Other groups receiving grants include: the Western Isles Community Care Forum for activities such as first aid training; Counselling Care Skye and Lochalsh for play therapy boxes for school pupils; Tong Recreation Association; and the Western Isles Cancer Care Initiative.
Last year the fund welcomed applications from non-profit organisations across the CalMac network to tackle mental health, social isolation, loneliness and or poverty. Groups could apply for an award between £500 and £2,000.
Half of the latest round of awards made will address social isolation, a third of awards will address mental health and the remaining awards will address social isolation, poverty, or a social issue relative to the respective community.
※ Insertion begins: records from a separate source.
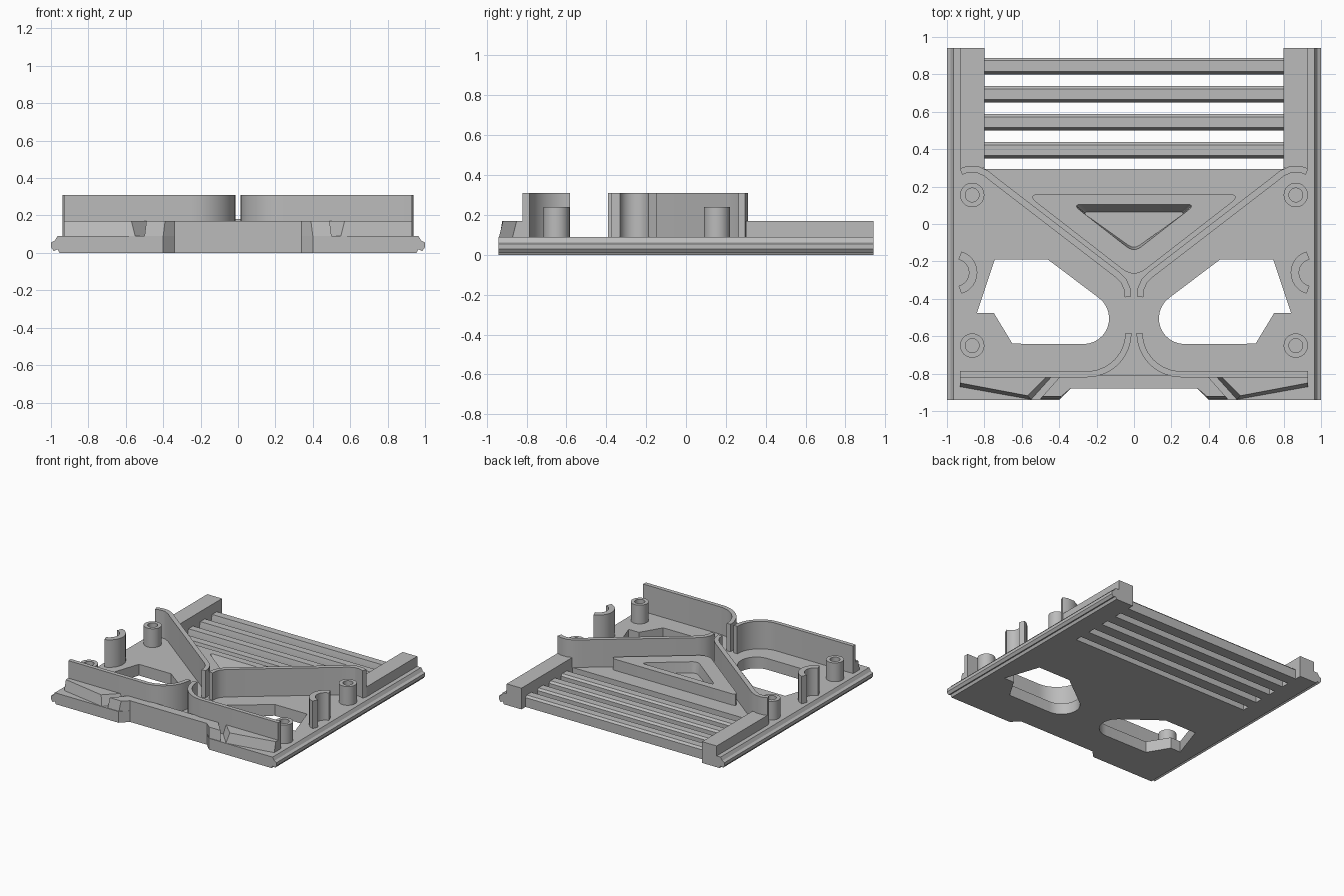
import bpy, bmesh
from math import radians, cos, sin
from mathutils import Vector

if "Cube" in bpy.data.objects:
    bpy.data.objects.remove(bpy.data.objects["Cube"])

FLOOR, RIM, TALL = 0.09, 0.17, 0.31
END, SIDE = 0.94, 0.8

grey = bpy.data.materials.new("plain grey")
grey.use_nodes = True
colour = (0.5, 0.5, 0.5, 1)
grey.diffuse_color = colour
grey.node_tree.nodes["Principled BSDF"].inputs["Base Color"].default_value = colour
parts = []


def finish(ob, mirror=False):
    ob.data.materials.append(grey)
    if mirror:
        ob.modifiers.new("Mirror", "MIRROR")
    parts.append(ob)


def loft(name, loops, mirror=False):
    """Join equal-length loops of 3D points and cap both ends."""
    bm = bmesh.new()
    rings = [[bm.verts.new(p) for p in loop] for loop in loops]
    n = len(rings[0])
    for a, b in zip(rings, rings[1:]):
        for i in range(n):
            j = (i + 1) % n
            bm.faces.new((a[i], a[j], b[j], b[i]))
    bm.faces.new(rings[0])
    bm.faces.new(rings[-1])
    bmesh.ops.recalc_face_normals(bm, faces=bm.faces[:])
    me = bpy.data.meshes.new(name)
    bm.to_mesh(me)
    bm.free()
    ob = bpy.data.objects.new(name, me)
    bpy.context.collection.objects.link(ob)
    finish(ob, mirror)


def at(pts, z):
    return [(x, y, z) for x, y in pts]


def prism(name, pts, z0, z1, mirror=False):
    loft(name, [at(pts, z0), at(pts, z1)], mirror)


def arc(cx, cy, r, a0, a1, n=12):
    angles = [radians(a0 + (a1 - a0) * i / n) for i in range(n + 1)]
    return [(cx + r * cos(a), cy + r * sin(a)) for a in angles]


def rounded(pts, r, n=6):
    """Round every corner of a polygon, starting r away from it."""
    out = []
    for i, p in enumerate(pts):
        p = Vector(p)
        a = p + (Vector(pts[i - 1]) - p).normalized() * r
        b = p + (Vector(pts[(i + 1) % len(pts)]) - p).normalized() * r
        for k in range(n + 1):
            t = k / n
            out.append(tuple(a * (1 - t) ** 2 + p * 2 * t * (1 - t) + b * t * t))
    return out


def ribbon(path, width):
    """Outline of a wall of constant width along a path."""
    pts = [Vector(p) for p in path]
    left, right = [], []
    for i, p in enumerate(pts):
        d = (pts[min(i + 1, len(pts) - 1)] - pts[max(i - 1, 0)]).normalized()
        side = Vector((-d.y, d.x)) * width / 2
        left.append(tuple(p + side))
        right.append(tuple(p - side))
    return left + right[::-1]


def flip(pts):
    return [(-x, y) for x, y in pts]


# Base plate with two large openings and an open back
half = [(0.34, -0.88), (0.4, -END), (0.94, -END), (0.94, END), (SIDE, END), (SIDE, 0.295)]
opening = arc(0.27, -0.505, 0.137, 127, 270) + [
    (0.65, -0.64), (0.75, -0.475), (0.84, -0.475), (0.745, -0.19), (0.46, -0.19)]
curve = bpy.data.curves.new("base_plate", "CURVE")
curve.dimensions = "2D"
curve.fill_mode = "BOTH"
curve.extrude = FLOOR / 2
for loop in (half + flip(half)[::-1], opening, flip(opening)):
    spline = curve.splines.new("POLY")
    spline.points.add(len(loop) - 1)
    for point, (x, y) in zip(spline.points, loop):
        point.co = (x, y, 0, 1)
    spline.use_cyclic_u = True
source = bpy.data.objects.new("plate_outline", curve)
source.location.z = FLOOR / 2
bpy.context.collection.objects.link(source)
bpy.context.view_layer.update()
mesh = bpy.data.meshes.new_from_object(source.evaluated_get(bpy.context.evaluated_depsgraph_get()))
bm = bmesh.new()
bm.from_mesh(mesh)
bmesh.ops.remove_doubles(bm, verts=bm.verts[:], dist=0.0001)
bmesh.ops.translate(bm, verts=bm.verts[:], vec=(0, 0, FLOOR / 2))
bmesh.ops.recalc_face_normals(bm, faces=bm.faces[:])
bm.to_mesh(mesh)
bm.free()
bpy.data.objects.remove(source)
plate = bpy.data.objects.new("base_plate", mesh)
bpy.context.collection.objects.link(plate)
mesh.materials.clear()
finish(plate)

# Grooved sliding edges along both sides
edge = [(0.93, 0), (0.955, 0), (0.965, 0.02), (0.985, 0.01), (1, 0.03), (1, 0.055),
        (0.98, 0.065), (0.965, 0.09), (0.93, 0.09)]
loft("side_edge", [[(x, y, z) for x, z in edge] for y in (-END, END)], True)

# Raised rear rails and cross slats
prism("rear_rail", [(SIDE, 0.3), (0.93, 0.3), (0.93, END), (SIDE, END)], 0, RIM, True)
for i in range(4):
    y = 0.35 + 0.15 * i
    section = [(y, 0), (y + 0.088, 0), (y + 0.088, 0.075), (y + 0.073, FLOOR),
               (y + 0.015, FLOOR), (y, 0.03)]
    loft(f"slat_{i + 1}", [[(x, a, b) for a, b in section] for x in (-SIDE, SIDE)])

# Tall walls: straight front wall curving inward, and diagonal rear wall
front_path = [(0.93, -0.803)] + arc(0.25, -0.583, 0.22, 270, 180)
prism("front_wall", ribbon(front_path, 0.033), FLOOR, TALL, True)
rear_path = [(0.032, -0.39), (0.037, -0.345), (0.055, -0.305), (0.09, -0.27), (0.74, 0.23),
             (0.79, 0.27), (0.84, 0.293), (0.89, 0.293), (0.925, 0.28)]
prism("diagonal_wall", ribbon(rear_path, 0.035), FLOOR, TALL, True)

# Half tubes at the sides
prism("side_half_tube", ribbon(arc(0.955, -0.26, 0.095, 105, 255), 0.045), FLOOR, TALL, True)

# Screw posts
for name, y in (("rear_post", 0.155), ("front_post", -0.65)):
    rings = [(0.065, FLOOR), (0.065, 0.24), (0.037, 0.24), (0.037, 0.1)]
    loft(name, [at(arc(0.865, y, r, 0, 360, 32)[:-1], z) for r, z in rings], True)

# Raised triangular panel with a tapered pocket
outer = rounded([(-0.58, 0.16), (0.58, 0.16), (0, -0.29)], 0.08)
rim = rounded([(-0.33, 0.105), (0.33, 0.105), (0, -0.152)], 0.05)
well = rounded([(-0.28, 0.065), (0.28, 0.065), (0, -0.135)], 0.04)
loft("triangle_panel", [at(outer, FLOOR), at(outer, 0.18), at(rim, 0.18), at(well, 0.095)])

# Front rim: notched middle block and slanted corner blocks
front_half = [(0.34, -0.88), (0.4, -0.935), (0.5, -0.935), (0.39, -0.81)]
top_half = [(0.34, -0.88), (0.39, -0.922), (0.49, -0.922), (0.39, -0.81)]
loft("front_block", [at(h + flip(h)[::-1], z) for h, z in ((front_half, FLOOR), (top_half, RIM))])
low = [(0.93, -0.87), (0.55, -0.938), (0.435, -0.81), (0.93, -0.81)]
high = [(0.93, -0.85), (0.57, -0.918), (0.46, -0.81), (0.93, -0.81)]
loft("corner_block", [at(low, FLOOR), at(high, RIM)], True)

# Smooth curved sides, keep edges sharp
bpy.ops.object.select_all(action="DESELECT")
for ob in parts:
    ob.select_set(True)
bpy.context.view_layer.objects.active = parts[0]
bpy.ops.object.shade_smooth_by_angle(angle=radians(25))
Recent research has forecasted that for every pound spent by CalMac, communities across the network benefit from a social return of £5.14.
Previously, the CalMac Community Fund supported 76 different projects that benefited the lives of children and young people living in west coast communities.
Gordon McKillop, CalMac corporate social responsibility manager, said: ‘The CalMac Community Fund is much more than corporate giving. The fund was created to make a difference for our communities and customers, and we are beginning to see its impact and value.
‘The last year has been turbulent for so many and the third sector has responded magnificently across our network.
‘There are still many challenges to come as we progress through the Covid-19 pandemic and I hope the awards we have made alleviate some of the social issues that arise consequently.’